DATASET RECORDS Block Start
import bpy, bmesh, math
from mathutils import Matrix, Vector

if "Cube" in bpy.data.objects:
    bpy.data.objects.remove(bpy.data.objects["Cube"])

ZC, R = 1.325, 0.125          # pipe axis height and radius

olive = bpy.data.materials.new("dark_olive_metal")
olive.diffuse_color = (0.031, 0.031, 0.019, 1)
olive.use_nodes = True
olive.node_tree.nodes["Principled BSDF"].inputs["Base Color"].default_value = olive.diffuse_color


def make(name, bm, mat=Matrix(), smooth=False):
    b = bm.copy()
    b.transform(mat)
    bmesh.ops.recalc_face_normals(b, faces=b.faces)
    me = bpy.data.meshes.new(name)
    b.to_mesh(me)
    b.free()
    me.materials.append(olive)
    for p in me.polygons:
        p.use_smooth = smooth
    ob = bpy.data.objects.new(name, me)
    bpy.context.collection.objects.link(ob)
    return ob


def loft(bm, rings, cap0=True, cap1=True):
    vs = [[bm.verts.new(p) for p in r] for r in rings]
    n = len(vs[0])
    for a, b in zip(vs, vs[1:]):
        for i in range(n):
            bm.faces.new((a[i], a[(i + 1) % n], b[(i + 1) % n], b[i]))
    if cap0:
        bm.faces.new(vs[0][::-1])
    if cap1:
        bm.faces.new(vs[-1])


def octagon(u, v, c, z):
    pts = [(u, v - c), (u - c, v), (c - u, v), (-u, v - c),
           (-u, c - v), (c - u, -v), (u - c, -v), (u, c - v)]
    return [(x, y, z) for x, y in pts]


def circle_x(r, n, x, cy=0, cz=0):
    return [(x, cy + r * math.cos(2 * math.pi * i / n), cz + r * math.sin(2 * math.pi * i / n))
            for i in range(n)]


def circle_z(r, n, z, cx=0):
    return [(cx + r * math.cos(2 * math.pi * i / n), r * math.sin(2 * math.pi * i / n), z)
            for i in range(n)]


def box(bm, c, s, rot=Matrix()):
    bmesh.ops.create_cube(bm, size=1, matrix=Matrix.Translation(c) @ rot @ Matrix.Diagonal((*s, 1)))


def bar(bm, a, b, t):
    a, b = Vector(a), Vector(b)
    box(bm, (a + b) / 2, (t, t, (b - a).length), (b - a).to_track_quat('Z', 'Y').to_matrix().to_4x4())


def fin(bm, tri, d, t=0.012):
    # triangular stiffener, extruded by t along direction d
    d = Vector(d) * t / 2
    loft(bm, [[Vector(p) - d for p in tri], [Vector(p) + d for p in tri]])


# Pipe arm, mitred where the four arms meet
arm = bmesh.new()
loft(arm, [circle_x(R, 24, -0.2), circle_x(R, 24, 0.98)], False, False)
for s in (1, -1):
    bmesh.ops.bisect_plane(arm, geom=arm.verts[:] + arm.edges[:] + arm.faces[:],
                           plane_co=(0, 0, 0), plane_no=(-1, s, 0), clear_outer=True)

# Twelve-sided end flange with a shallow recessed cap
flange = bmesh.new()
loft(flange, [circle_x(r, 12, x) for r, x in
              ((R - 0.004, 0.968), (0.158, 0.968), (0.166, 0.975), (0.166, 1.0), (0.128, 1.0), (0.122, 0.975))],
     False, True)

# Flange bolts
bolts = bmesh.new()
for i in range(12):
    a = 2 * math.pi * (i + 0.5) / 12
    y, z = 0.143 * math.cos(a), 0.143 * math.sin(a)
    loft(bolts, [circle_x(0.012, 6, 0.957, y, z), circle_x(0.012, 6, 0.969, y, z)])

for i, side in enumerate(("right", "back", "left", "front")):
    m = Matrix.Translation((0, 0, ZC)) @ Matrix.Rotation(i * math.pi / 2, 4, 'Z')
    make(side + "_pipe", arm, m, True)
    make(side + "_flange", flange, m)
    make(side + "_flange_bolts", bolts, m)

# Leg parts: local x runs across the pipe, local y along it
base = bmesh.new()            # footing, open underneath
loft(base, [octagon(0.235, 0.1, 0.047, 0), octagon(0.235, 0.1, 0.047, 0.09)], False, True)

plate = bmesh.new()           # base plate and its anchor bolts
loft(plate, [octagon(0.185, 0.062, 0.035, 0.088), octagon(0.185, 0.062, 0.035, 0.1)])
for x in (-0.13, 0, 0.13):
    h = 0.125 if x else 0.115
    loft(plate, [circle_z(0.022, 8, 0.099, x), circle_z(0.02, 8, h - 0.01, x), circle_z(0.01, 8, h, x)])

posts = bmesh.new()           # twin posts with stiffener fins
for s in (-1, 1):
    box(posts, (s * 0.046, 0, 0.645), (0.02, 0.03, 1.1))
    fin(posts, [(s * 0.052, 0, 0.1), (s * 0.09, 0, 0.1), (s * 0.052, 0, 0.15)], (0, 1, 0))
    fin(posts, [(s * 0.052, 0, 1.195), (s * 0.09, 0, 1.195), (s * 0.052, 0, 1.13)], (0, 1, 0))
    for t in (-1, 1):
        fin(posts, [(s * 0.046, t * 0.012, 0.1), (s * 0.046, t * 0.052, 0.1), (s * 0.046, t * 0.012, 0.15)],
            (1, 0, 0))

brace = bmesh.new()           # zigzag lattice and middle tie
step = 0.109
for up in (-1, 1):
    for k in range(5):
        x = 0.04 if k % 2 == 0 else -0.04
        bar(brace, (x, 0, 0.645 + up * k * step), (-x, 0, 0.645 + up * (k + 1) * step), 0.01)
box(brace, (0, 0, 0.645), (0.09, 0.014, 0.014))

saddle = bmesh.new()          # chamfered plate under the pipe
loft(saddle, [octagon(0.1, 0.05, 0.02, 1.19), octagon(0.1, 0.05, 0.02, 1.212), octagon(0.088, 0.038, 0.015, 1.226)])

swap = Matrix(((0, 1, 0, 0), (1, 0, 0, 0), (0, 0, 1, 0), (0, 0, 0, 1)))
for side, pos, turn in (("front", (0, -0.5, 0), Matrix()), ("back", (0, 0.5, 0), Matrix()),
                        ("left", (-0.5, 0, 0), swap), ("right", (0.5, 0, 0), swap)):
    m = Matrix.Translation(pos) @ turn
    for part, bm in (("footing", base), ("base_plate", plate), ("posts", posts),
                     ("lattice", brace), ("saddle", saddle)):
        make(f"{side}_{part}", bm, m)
DATASET RECORDS Block End
Which lines of the entries above contain the string "with"? Copy each one.

# Twelve-sided end flange with a shallow recessed cap
posts = bmesh.new()           # twin posts with stiffener fins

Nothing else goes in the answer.